▸ BRIEF
What is needed is a copy of each line in the listing below that contains "steps".
○ ○ ○ ○ ○
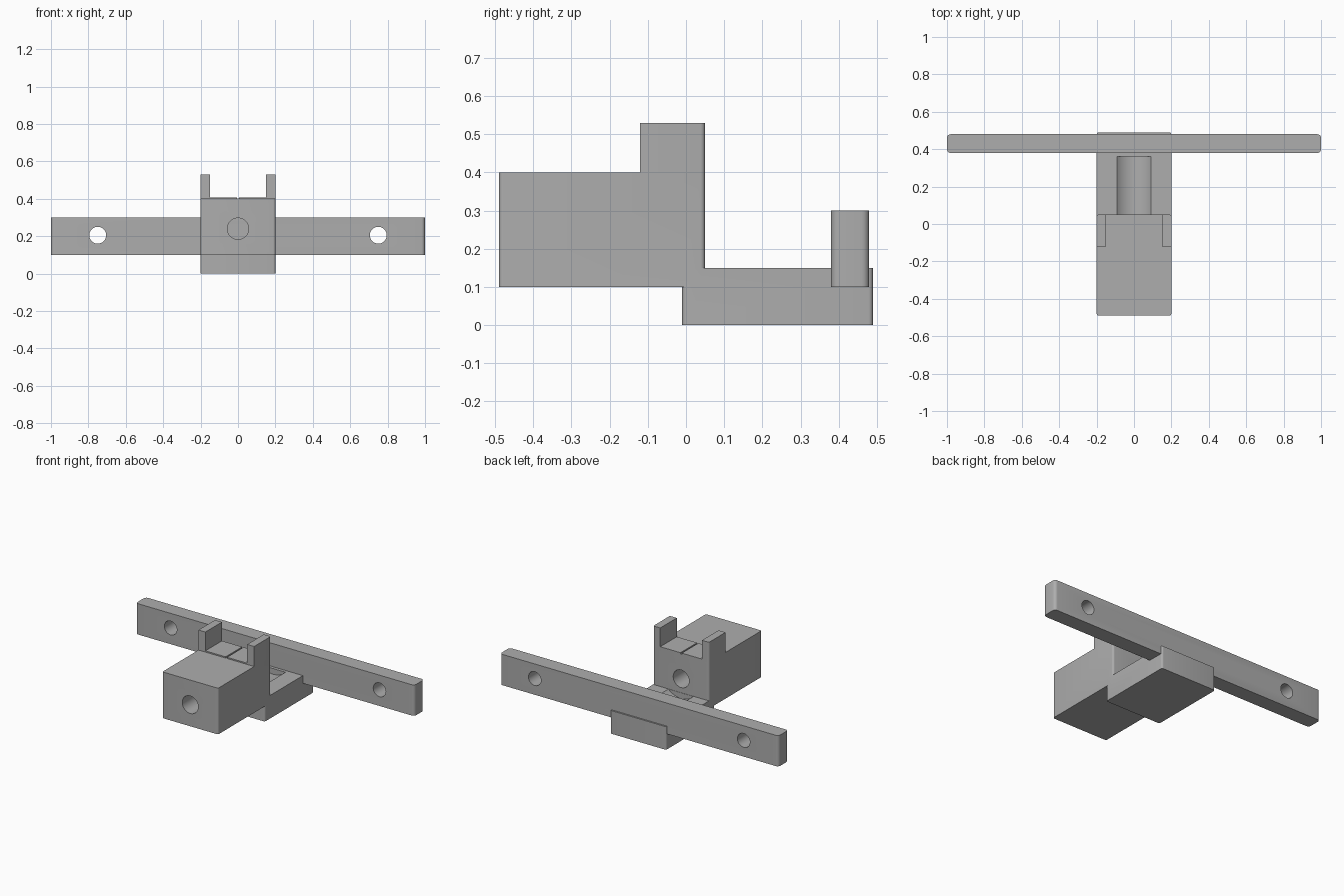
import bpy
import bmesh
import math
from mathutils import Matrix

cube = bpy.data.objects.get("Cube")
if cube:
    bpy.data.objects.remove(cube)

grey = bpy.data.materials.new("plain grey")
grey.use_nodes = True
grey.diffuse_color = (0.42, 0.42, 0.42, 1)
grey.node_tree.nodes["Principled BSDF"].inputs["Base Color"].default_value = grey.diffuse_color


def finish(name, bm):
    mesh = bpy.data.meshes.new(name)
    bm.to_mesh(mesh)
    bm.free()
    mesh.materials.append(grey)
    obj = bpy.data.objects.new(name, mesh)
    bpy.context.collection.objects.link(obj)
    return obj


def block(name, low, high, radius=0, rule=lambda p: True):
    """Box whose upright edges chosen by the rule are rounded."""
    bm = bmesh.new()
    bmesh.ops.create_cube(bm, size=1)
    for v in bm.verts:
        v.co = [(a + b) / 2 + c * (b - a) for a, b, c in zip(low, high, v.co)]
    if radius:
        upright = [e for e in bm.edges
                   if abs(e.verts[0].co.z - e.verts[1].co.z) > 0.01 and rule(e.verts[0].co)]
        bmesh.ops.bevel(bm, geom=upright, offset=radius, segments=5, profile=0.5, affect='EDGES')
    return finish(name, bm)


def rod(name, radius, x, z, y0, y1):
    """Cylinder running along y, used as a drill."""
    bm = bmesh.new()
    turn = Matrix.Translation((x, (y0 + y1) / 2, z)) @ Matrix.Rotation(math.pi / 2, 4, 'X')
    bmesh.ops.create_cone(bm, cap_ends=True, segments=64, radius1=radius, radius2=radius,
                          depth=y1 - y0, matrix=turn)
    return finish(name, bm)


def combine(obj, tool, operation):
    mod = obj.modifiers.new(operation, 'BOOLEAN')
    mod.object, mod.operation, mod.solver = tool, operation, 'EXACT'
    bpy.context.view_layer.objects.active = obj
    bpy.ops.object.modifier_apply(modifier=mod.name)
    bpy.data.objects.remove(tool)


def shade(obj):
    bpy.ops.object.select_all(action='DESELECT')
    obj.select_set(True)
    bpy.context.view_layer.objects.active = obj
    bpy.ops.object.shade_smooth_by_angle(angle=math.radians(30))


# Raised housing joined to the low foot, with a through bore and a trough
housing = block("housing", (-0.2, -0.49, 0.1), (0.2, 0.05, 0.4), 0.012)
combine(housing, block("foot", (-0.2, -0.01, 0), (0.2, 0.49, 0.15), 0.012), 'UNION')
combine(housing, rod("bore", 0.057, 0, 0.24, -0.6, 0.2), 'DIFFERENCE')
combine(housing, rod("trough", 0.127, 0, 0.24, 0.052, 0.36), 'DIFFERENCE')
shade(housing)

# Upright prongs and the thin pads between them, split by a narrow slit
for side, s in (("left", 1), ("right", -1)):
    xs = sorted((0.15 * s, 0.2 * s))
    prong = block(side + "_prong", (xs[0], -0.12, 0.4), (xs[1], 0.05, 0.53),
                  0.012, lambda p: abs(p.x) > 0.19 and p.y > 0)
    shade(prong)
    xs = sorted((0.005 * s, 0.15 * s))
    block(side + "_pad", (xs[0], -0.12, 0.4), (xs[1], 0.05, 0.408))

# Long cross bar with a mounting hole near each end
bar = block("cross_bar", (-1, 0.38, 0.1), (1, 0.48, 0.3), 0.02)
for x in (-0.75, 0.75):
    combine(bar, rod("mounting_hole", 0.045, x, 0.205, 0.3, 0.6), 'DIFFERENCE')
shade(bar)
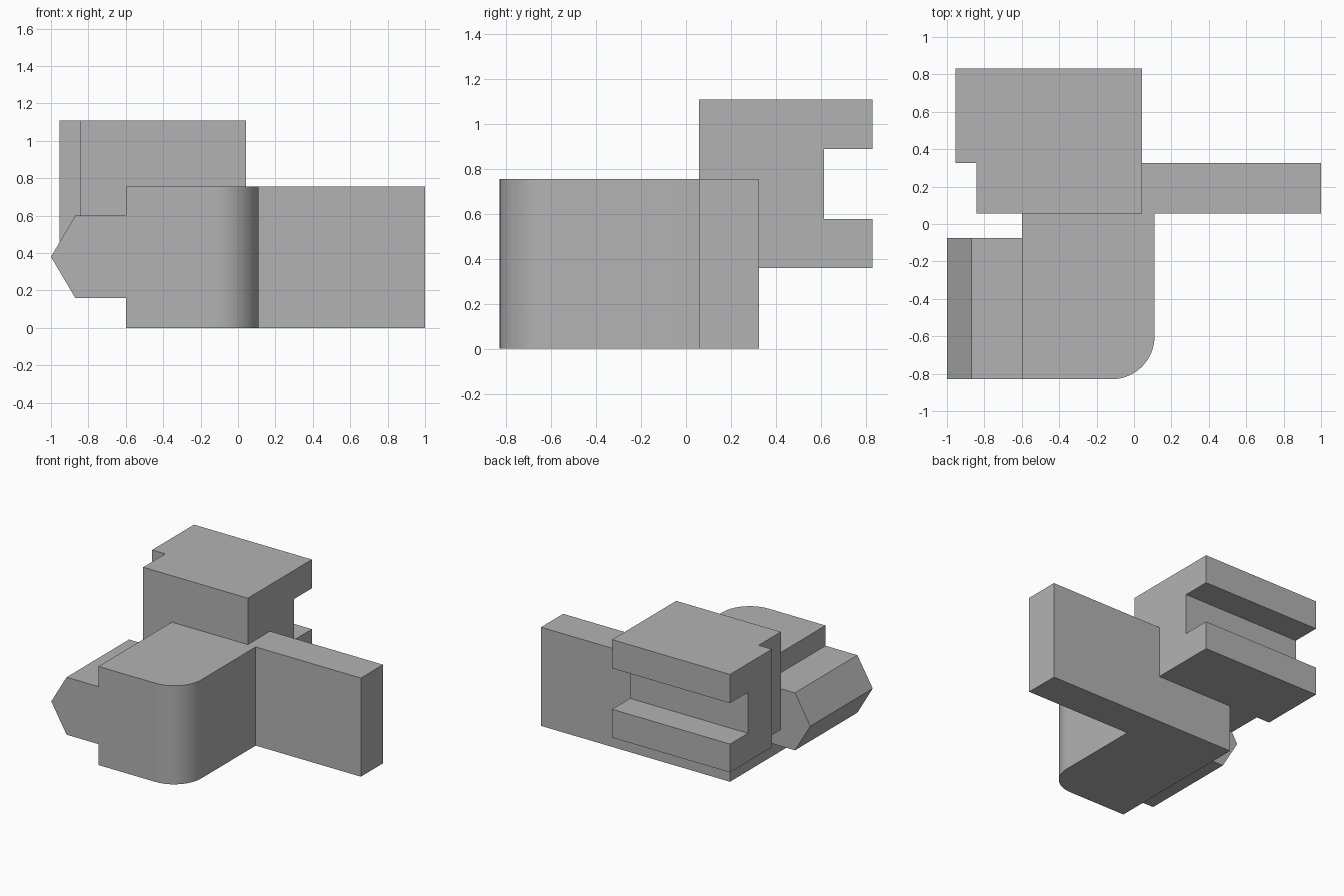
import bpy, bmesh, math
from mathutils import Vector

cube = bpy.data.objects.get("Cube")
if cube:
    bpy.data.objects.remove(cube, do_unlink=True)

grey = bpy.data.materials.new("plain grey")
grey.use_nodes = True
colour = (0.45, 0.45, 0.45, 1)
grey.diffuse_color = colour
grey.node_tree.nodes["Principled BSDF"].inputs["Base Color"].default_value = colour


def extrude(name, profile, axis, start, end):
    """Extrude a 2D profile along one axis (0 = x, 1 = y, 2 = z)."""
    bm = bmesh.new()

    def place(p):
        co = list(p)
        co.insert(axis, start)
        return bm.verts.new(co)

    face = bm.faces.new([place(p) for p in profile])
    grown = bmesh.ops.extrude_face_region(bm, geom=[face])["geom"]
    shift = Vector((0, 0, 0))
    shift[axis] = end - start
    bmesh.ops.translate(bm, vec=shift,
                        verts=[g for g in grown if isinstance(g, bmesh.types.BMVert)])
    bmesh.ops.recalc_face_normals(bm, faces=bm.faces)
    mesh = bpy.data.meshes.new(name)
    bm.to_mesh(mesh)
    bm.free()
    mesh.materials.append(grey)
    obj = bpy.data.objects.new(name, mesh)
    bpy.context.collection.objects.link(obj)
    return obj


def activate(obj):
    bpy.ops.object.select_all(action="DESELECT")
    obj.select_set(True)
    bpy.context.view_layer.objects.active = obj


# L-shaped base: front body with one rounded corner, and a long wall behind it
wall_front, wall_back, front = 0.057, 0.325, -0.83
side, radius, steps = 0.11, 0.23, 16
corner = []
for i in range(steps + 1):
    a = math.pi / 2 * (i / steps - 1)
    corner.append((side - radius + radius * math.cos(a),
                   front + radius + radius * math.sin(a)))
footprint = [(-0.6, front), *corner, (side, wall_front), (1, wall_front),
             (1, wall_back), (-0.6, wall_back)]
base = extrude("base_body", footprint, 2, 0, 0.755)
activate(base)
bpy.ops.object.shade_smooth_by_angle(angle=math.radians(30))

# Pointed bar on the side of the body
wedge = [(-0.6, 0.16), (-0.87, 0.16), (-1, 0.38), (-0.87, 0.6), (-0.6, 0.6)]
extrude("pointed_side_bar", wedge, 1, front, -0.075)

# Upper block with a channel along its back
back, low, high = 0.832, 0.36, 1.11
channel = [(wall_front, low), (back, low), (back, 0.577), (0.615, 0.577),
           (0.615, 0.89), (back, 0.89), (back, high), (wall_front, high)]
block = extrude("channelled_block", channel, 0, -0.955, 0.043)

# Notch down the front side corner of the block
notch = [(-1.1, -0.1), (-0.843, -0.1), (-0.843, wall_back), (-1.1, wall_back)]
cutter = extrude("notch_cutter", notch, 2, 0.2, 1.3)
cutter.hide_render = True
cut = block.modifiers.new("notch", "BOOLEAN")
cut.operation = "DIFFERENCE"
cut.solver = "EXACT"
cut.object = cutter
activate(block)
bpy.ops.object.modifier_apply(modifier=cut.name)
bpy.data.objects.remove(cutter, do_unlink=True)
○ ○ ○ ○ ○
▸ ANSWER FOR THIS EXERCISE
side, radius, steps = 0.11, 0.23, 16
for i in range(steps + 1):
    a = math.pi / 2 * (i / steps - 1)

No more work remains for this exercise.